--- START ---

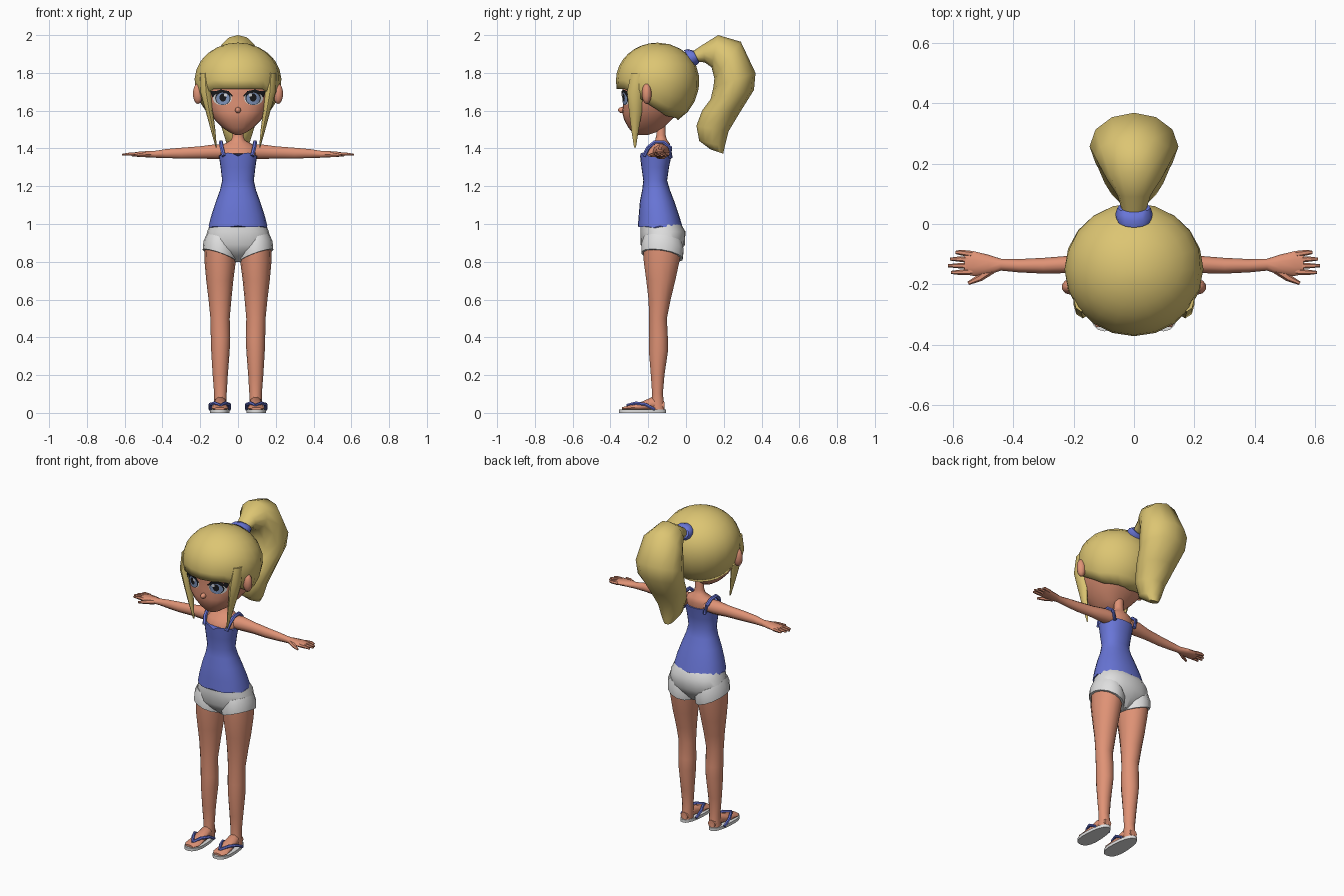
import bpy, bmesh, math
from mathutils import Vector
from mathutils.bvhtree import BVHTree

if "Cube" in bpy.data.objects:
    bpy.data.objects.remove(bpy.data.objects["Cube"])


def material(name, r, g, b):
    m = bpy.data.materials.new(name)
    m.diffuse_color = (r, g, b, 1)
    m.use_nodes = True
    m.node_tree.nodes["Principled BSDF"].inputs["Base Color"].default_value = m.diffuse_color
    return m


SKIN = material("tan skin", 0.74, 0.29, 0.18)
HAIR = material("blonde hair", 0.72, 0.56, 0.17)
BLUE = material("blue cloth", 0.14, 0.18, 0.68)
WHITE = material("white", 0.74, 0.74, 0.74)
IRIS = material("grey blue iris", 0.22, 0.31, 0.52)
BLACK = material("black", 0.01, 0.01, 0.012)


def make(name, mat, verts, faces, mirror=False):
    me = bpy.data.meshes.new(name)
    me.from_pydata([tuple(v) for v in verts], [], faces)
    bm = bmesh.new()
    bm.from_mesh(me)
    bmesh.ops.recalc_face_normals(bm, faces=bm.faces)
    bm.to_mesh(me)
    bm.free()
    me.materials.append(mat)
    ob = bpy.data.objects.new(name, me)
    bpy.context.collection.objects.link(ob)
    if mirror:
        ob.modifiers.new("mirror", 'MIRROR').use_mirror_merge = False
    return ob


def skin_rings(name, mat, rings, mirror=False):
    n = len(rings[0])
    faces = [(k * n + i, k * n + (i + 1) % n, (k + 1) * n + (i + 1) % n, (k + 1) * n + i)
             for k in range(len(rings) - 1) for i in range(n)]
    last = (len(rings) - 1) * n
    faces += [tuple(range(n)), tuple(range(last, last + n))]
    return make(name, mat, [p for r in rings for p in r], faces, mirror)


def loft(name, mat, axis, sections, n=12, mirror=False, power=2.0, tweak=None):
    """sections: (position on axis, u0, u1, v0, v1), the extents on the other two axes"""
    rings = []
    for t, u0, u1, v0, v1 in sections:
        ring = []
        for i in range(n):
            a = 2 * math.pi * i / n
            c, s = math.cos(a), math.sin(a)
            u = (u0 + u1) / 2 + (u1 - u0) / 2 * math.copysign(abs(c) ** (2 / power), c)
            v = (v0 + v1) / 2 + (v1 - v0) / 2 * math.copysign(abs(s) ** (2 / power), s)
            p = {'x': (t, u, v), 'y': (u, t, v), 'z': (u, v, t)}[axis]
            ring.append(tweak(*p) if tweak else p)
        rings.append(ring)
    return skin_rings(name, mat, rings, mirror)


def tube(name, mat, path, radii, n=6, mirror=True):
    pts = [Vector(p) for p in path]
    rings = []
    for k, p in enumerate(pts):
        d = (pts[min(k + 1, len(pts) - 1)] - pts[max(k - 1, 0)]).normalized()
        u = d.cross(Vector((0, 0, 1)) if abs(d.z) < 0.9 else Vector((1, 0, 0))).normalized()
        v = d.cross(u)
        rings.append([p + radii[k] * (u * math.cos(2 * math.pi * i / n) + v * math.sin(2 * math.pi * i / n))
                      for i in range(n)])
    return skin_rings(name, mat, rings, mirror)


def ball(name, mat, c, r, mirror=False):
    bpy.ops.mesh.primitive_uv_sphere_add(segments=10, ring_count=7, radius=1)
    ob = bpy.context.object
    ob.name = name
    for v in ob.data.vertices:
        v.co = [c[i] + r[i] * v.co[i] for i in range(3)]
    ob.data.materials.append(mat)
    if mirror:
        ob.modifiers.new("mirror", 'MIRROR').use_mirror_merge = False
    return ob


# Head and face
head = loft("head", SKIN, 'z', [
    (1.80, -.17, .17, -.32, .01), (1.74, -.19, .19, -.337, .03), (1.69, -.188, .188, -.337, .03),
    (1.64, -.178, .178, -.333, .01), (1.59, -.152, .152, -.338, -.03), (1.55, -.122, .122, -.327, -.08),
    (1.51, -.082, .082, -.305, -.12), (1.485, -.045, .045, -.285, -.16), (1.472, -.015, .015, -.26, -.2)],
    n=24, power=2.4)
ball("nose", SKIN, (0, -.338, 1.603), (.016, .022, .016))
ball("ear", SKIN, (.212, -.208, 1.69), (.028, .026, .055), True)

# Eyes: thin plates projected on the face
bvh = BVHTree.FromPolygons([v.co for v in head.data.vertices], [p.vertices[:] for p in head.data.polygons])


def plate(name, mat, top, bottom, lift):
    verts, m = [], len(top)
    for row in (0, .33, .67, 1):
        for (x0, z0), (x1, z1) in zip(top, bottom):
            x, z = x0 + (x1 - x0) * row, z0 + (z1 - z0) * row
            hit = bvh.ray_cast(Vector((x, -1, z)), Vector((0, 1, 0)))[0]
            verts.append((x, hit.y - lift, z))
    faces = [(r * m + i, r * m + i + 1, (r + 1) * m + i + 1, (r + 1) * m + i)
             for r in range(3) for i in range(m - 1)]
    make(name, mat, verts, faces, True)


def oval(name, mat, x, z, rx, rz, lift):
    angles = [math.pi * (1 - .02) * (1 - i / 10) + .03 for i in range(11)]
    plate(name, mat, [(x + rx * math.cos(a), z + rz * math.sin(a)) for a in angles],
          [(x + rx * math.cos(a), z - rz * math.sin(a)) for a in angles], lift)


oval("eye_white", WHITE, .083, 1.665, .05, .036, .003)
oval("iris_rim", BLACK, .08, 1.667, .041, .037, .0045)
oval("iris", IRIS, .08, 1.664, .036, .032, .006)
oval("pupil", BLACK, .08, 1.67, .018, .022, .0075)
oval("eye_glint", WHITE, .066, 1.683, .009, .009, .009)
plate("upper_lash", BLACK, [(.028, 1.68), (.05, 1.704), (.09, 1.712), (.12, 1.703), (.148, 1.706)],
      [(.03, 1.674), (.055, 1.69), (.09, 1.697), (.12, 1.686), (.135, 1.668)], .0085)

# Hair cap: ellipsoid whose lower edge depends on the direction
EDGE = [(0, 1.715), (45, 1.715), (56, 1.68), (80, 1.62), (110, 1.57), (180, 1.55)]


def edge(deg):
    for (a0, z0), (a1, z1) in zip(EDGE, EDGE[1:]):
        if deg <= a1:
            return z0 + (z1 - z0) * (deg - a0) / (a1 - a0)
    return EDGE[-1][1]


N, ROWS = 20, 9
verts = [(0, -.15, 1.96)]
for k in range(1, ROWS + 1):
    for i in range(N):
        deg = 360 * i / N
        d = edge(min(deg, 360 - deg)) - 1.76
        low = math.pi / 2 + math.asin(-d / .24)
        t = low * k / ROWS
        h = math.cos(t) * (.2 if t < math.pi / 2 else .24)
        a = math.radians(deg)
        verts.append((.23 * math.sin(t) * math.sin(a), -.15 - .221 * math.sin(t) * math.cos(a), 1.76 + h))
faces = [(0, 1 + i, 1 + (i + 1) % N) for i in range(N)]
faces += [(1 + k * N + i, 1 + k * N + (i + 1) % N, 1 + (k + 1) * N + (i + 1) % N, 1 + (k + 1) * N + i)
          for k in range(ROWS - 1) for i in range(N)]
cap = make("hair_cap", HAIR, verts, faces)
solid = cap.modifiers.new("thickness", 'SOLIDIFY')
solid.thickness, solid.offset = .015, -1

# Side locks
loft("side_lock", HAIR, 'z', [
    (1.80, .15, .20, -.29, -.2), (1.70, .138, .2, -.312, -.22), (1.6, .133, .172, -.302, -.232),
    (1.5, .12, .145, -.29, -.25), (1.405, .112, .118, -.275, -.265)], n=8, mirror=True)


# Ponytail and band: rings given by outer and inner points in the side view
def side_loft(name, mat, pairs, n=12):
    rings = []
    for y0, z0, y1, z1, w in pairs:
        o, i = Vector((0, y0, z0)), Vector((0, y1, z1))
        rings.append([(o + i) / 2 + (o - i) / 2 * math.cos(2 * math.pi * k / n)
                      + Vector((w * math.sin(2 * math.pi * k / n), 0, 0)) for k in range(n)])
    skin_rings(name, mat, rings)


side_loft("ponytail", HAIR, [
    (.03, 1.91, .06, 1.86, .04), (.09, 1.95, .1, 1.855, .055), (.17, 2.0, .135, 1.83, .092),
    (.29, 1.965, .15, 1.77, .128), (.368, 1.80, .145, 1.725, .147), (.36, 1.71, .13, 1.66, .138),
    (.285, 1.59, .085, 1.60, .112), (.225, 1.49, .055, 1.52, .085), (.205, 1.41, .07, 1.44, .06),
    (.197, 1.372, .13, 1.395, .03)])
side_loft("hair_band", BLUE, [(-.012, 1.92, .045, 1.835, .058), (.01, 1.926, .056, 1.842, .062),
                              (.038, 1.918, .07, 1.855, .055)])

# Neck, chest and shoulders
loft("neck_and_chest", SKIN, 'z', [
    (1.32, -.085, .085, -.225, -.09), (1.37, -.097, .097, -.228, -.083), (1.40, -.1, .1, -.203, -.08),
    (1.425, -.07, .07, -.182, -.085), (1.445, -.035, .035, -.163, -.1), (1.47, -.028, .028, -.157, -.108),
    (1.56, -.028, .028, -.157, -.108)], n=16)


# Tank top with heart neckline and wavy hem
def top_shape(x, y, z):
    if z > 1.35 and y < -.17:
        z += .02 * math.sin(min(abs(x) / .05, 2) * math.pi / 2) - .01
    if z < 1.0:
        z += .006 * math.cos(12 * math.atan2(x, y + .14))
    return x, y, z


loft("tank_top", BLUE, 'z', [
    (.985, -.155, .155, -.255, -.02), (1.05, -.14, .14, -.25, -.038), (1.12, -.117, .117, -.244, -.062),
    (1.18, -.095, .095, -.232, -.085), (1.23, -.084, .084, -.226, -.1), (1.30, -.092, .092, -.236, -.09),
    (1.368, -.102, .102, -.243, -.076)], n=24, power=2.2, tweak=top_shape)
tube("shoulder_strap", BLUE, [(.075, -.222, 1.36), (.086, -.2, 1.405), (.09, -.165, 1.434), (.09, -.12, 1.434),
                              (.085, -.085, 1.405), (.07, -.082, 1.35)], [.011] * 6)

# Arms, hands and fingers
loft("arm", SKIN, 'x', [
    (.06, -.18, -.085, 1.345, 1.42), (.12, -.172, -.088, 1.342, 1.424), (.2, -.162, -.104, 1.345, 1.413),
    (.3, -.164, -.112, 1.345, 1.405), (.38, -.16, -.116, 1.348, 1.398), (.44, -.154, -.115, 1.35, 1.388),
    (.48, -.168, -.102, 1.352, 1.387), (.53, -.172, -.09, 1.355, 1.383), (.56, -.166, -.092, 1.358, 1.378)],
    n=10, mirror=True)
for name, y0, y1, tip in (("little_finger", -.1, -.094, .59), ("ring_finger", -.119, -.116, .608),
                          ("middle_finger", -.139, -.138, .615), ("index_finger", -.157, -.16, .605)):
    tube(name, SKIN, [(.535, y0, 1.369), (.575, y1, 1.37), (tip, y1, 1.367)], [.011, .009, .005])
tube("thumb", SKIN, [(.47, -.15, 1.368), (.51, -.178, 1.366), (.548, -.196, 1.362)], [.015, .012, .006])

# Shorts
loft("shorts", WHITE, 'z', [
    (.998, -.148, .148, -.24, -.025), (.96, -.163, .163, -.242, -.003), (.89, -.18, .18, -.24, -.006),
    (.85, -.13, .13, -.215, -.03), (.80, -.02, .02, -.16, -.07)], n=20, power=2.3)
loft("shorts_leg", WHITE, 'z', [(.92, .02, .168, -.225, -.02), (.88, .003, .183, -.238, -.01),
                                (.834, .004, .187, -.238, -.015)], n=14, mirror=True,
     tweak=lambda x, y, z: (x, y, z + (x - .1) * .35 - (y + .13) * .15))

# Legs and feet
loft("leg", SKIN, 'z', [
    (.87, .012, .176, -.228, -.022), (.80, .012, .177, -.226, -.033), (.70, .025, .168, -.212, -.055),
    (.6, .035, .156, -.2, -.08), (.5, .044, .146, -.196, -.1), (.4, .041, .144, -.196, -.095),
    (.33, .044, .142, -.198, -.094), (.2, .054, .134, -.187, -.113), (.1, .06, .126, -.18, -.122),
    (.05, .06, .126, -.187, -.115), (.018, .062, .128, -.19, -.112)], n=14, mirror=True)
loft("foot", SKIN, 'y', [
    (-.115, .07, .118, .015, .06), (-.18, .06, .127, .015, .085), (-.25, .055, .137, .012, .053),
    (-.31, .05, .142, .012, .038), (-.34, .07, .125, .014, .03)], n=10, mirror=True)

# Sandals
loft("sandal_sole", WHITE, 'z', [(0, .038, .156, -.355, -.105), (.018, .038, .156, -.355, -.105)],
     n=20, mirror=True, power=2.4, tweak=lambda x, y, z: (.097 + (x - .097) * (.86 - (y + .23) * 1.1), y, z))
for name, x0, x1 in (("inner_sandal_strap", .068, .046), ("outer_sandal_strap", .122, .147)):
    tube(name, BLUE, [(.092, -.312, .04), (x0, -.265, .052), (x1, -.215, .045), (x1, -.165, .018)],
         [.008, .009, .009, .008])

# Smooth shading with sharp edges kept
for ob in bpy.data.objects:
    ob.select_set(True)
    bpy.context.view_layer.objects.active = ob
bpy.ops.object.shade_smooth_by_angle(angle=math.radians(50))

--- END ---

> **Exercise**: Looking at the records above, return exactly the lines from the line with "n=24, power=2.4)" to the line with "make(name, mat, verts, faces, True)", both ends included.

> **Solved exercise**:
    n=24, power=2.4)
ball("nose", SKIN, (0, -.338, 1.603), (.016, .022, .016))
ball("ear", SKIN, (.212, -.208, 1.69), (.028, .026, .055), True)

# Eyes: thin plates projected on the face
bvh = BVHTree.FromPolygons([v.co for v in head.data.vertices], [p.vertices[:] for p in head.data.polygons])


def plate(name, mat, top, bottom, lift):
    verts, m = [], len(top)
    for row in (0, .33, .67, 1):
        for (x0, z0), (x1, z1) in zip(top, bottom):
            x, z = x0 + (x1 - x0) * row, z0 + (z1 - z0) * row
            hit = bvh.ray_cast(Vector((x, -1, z)), Vector((0, 1, 0)))[0]
            verts.append((x, hit.y - lift, z))
    faces = [(r * m + i, r * m + i + 1, (r + 1) * m + i + 1, (r + 1) * m + i)
             for r in range(3) for i in range(m - 1)]
    make(name, mat, verts, faces, True)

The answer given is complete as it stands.